The decline of manufacturing has left government across the country looking for other sources of good jobs. Bloomberg has joined the search, trying to diversify the city beyond Wall Street. To some extent he has succeeded, boosting tourism, for one, and working to make New York more of a tech center.
Some think he has not gone far enough. “Everybody is excited about high tech, but we have to remember UPS creates jobs too,” Petro says. He would like the city to invest in the kinds of blue-collar jobs currently at Willets Points but threatened by development there as well as white-collar jobs destined for Hudson Yards.

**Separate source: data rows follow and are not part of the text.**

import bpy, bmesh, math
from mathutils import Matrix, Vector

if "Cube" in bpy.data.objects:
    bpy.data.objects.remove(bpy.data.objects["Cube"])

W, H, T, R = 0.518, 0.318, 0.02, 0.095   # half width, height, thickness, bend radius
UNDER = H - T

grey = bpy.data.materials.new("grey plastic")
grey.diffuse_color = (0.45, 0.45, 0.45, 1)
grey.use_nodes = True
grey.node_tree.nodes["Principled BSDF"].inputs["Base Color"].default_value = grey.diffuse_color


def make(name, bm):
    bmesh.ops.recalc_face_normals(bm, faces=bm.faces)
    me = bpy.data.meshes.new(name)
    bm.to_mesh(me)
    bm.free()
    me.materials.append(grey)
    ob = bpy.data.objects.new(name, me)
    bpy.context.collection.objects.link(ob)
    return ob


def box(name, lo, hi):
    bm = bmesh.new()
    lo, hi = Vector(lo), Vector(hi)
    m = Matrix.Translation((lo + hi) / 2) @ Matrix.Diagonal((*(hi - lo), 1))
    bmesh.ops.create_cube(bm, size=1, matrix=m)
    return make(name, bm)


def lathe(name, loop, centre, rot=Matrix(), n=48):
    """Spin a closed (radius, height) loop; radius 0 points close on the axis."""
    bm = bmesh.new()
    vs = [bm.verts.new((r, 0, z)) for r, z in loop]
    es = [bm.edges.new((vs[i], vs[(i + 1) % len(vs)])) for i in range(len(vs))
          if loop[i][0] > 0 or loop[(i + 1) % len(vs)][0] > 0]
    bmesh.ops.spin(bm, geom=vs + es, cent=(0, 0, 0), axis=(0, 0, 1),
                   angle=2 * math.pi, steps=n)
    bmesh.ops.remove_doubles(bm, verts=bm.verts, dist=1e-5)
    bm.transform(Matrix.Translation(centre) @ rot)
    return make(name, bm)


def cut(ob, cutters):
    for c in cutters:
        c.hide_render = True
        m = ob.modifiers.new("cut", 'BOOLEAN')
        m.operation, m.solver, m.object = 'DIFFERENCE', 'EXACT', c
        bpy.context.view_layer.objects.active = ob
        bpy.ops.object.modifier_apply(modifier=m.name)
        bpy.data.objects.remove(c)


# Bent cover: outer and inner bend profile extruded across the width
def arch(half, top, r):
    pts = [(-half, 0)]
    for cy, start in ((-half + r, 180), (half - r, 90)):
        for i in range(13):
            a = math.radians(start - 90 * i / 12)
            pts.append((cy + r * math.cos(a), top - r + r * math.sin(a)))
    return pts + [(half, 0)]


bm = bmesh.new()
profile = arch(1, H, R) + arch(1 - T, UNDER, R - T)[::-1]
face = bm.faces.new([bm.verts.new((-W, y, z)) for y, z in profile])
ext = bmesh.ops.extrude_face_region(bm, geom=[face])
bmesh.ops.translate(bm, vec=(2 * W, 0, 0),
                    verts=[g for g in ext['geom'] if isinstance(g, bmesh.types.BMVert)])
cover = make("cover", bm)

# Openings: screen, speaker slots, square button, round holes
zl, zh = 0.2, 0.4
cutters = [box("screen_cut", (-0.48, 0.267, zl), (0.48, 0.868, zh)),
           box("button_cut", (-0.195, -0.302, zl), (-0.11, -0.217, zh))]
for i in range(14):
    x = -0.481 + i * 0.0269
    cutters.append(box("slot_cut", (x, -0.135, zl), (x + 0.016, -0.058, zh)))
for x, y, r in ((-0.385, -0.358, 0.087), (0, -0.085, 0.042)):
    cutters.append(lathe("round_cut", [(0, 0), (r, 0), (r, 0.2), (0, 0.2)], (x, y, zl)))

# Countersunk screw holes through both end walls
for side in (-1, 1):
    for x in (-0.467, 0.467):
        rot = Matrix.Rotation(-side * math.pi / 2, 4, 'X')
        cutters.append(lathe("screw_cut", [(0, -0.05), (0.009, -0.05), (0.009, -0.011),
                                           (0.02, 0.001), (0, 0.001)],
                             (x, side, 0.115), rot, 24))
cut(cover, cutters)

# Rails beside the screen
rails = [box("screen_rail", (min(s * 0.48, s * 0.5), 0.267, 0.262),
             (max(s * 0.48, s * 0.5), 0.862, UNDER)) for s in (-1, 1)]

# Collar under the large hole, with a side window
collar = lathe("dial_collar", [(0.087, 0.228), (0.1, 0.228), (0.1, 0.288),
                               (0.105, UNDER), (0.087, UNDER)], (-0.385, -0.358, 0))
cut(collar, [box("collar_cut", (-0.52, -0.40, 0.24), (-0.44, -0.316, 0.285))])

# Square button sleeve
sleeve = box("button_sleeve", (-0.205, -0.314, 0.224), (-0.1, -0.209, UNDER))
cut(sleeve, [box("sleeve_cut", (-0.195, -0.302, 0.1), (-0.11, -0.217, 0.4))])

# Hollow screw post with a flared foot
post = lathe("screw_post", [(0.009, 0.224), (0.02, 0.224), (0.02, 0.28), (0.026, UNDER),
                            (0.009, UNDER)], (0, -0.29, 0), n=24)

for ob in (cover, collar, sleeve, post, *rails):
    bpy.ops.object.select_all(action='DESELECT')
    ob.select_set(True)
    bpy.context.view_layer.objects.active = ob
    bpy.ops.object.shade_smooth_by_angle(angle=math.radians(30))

Billionaire businessman Catsimatidis has said his experience crating jobs would transfer to generating more jobs for the city as mayor, though specifics of his plan are scarce. Quinn offers a particularly detailed plan for branching out, calling for 2,000 new manufacturing jobs in Sunset Park, developing “world-class food markets” to spur food manufacturing in the city, building a green mechanics industry in the South Bronx and so on. In some cases, this effort would involve government subsidies and other incentives.
Some question the idea of subsidies to business. Others say that if the city is to hand out money to businesses and rich institutions, it should get a better return on its investment. “We have had an economic development policy that has really amounted to making the rich filthy rich,” Liu has said.
In particular, Liu and other critics fault the Bloomberg administration for not requiring recipients of city subsidies to pay a so-called living wage. The mayor vetoed and, after the Council overrode him, went to court to block a watered-down living wage bill that passed last year; the measure requires the developers receiving certain kinds of subsidies above a high-dollar threshold pay their own employees a living wage—but does not address the larger workforces of the tenant companies who occupy, say, a city-subsidized mall. Quinn, who brokered the compromise for that legislation, has said she would “work to ensure that more of those publicly funded developments are required to provide workers with a living wage and benefits, so working New Yorkers can pull themselves up to the middle class.” De Blasio says any business receiving a city subsidy would have to have “a clear plan” for providing health care to its workers.
Parrott, for one, says such policies are vital: “They can make a real difference right away.”
Friedman would link economic subsidies to “job quality,” giving preference to businesses that don't oppose unionizing efforts, for example, or that hire workers on a full-time basis.
Some say the city also needs to get more in return for the aid it and the state provides developers, including tax breaks and favorable zoning. This could help solve one of the major problems facing low-income New Yorkers: the lack of affordable housing.
Quinn has pledged to build 40,000 units of middle-income––though not low-income––housing units over the next 10 years. Thompson has called for 70,000 new units and the preservation of 50,000 new ones. De Blasio is promising an even more ambitious plan.
Beyond housing, the candidates have addressed other issues that impact income inequality, such as transportation, making the city more energy efficient, improving access to broadband and making the city better able to withstand another storm like Sandy. Such projects would both make the city a better place and provide jobs.
Mending the safety net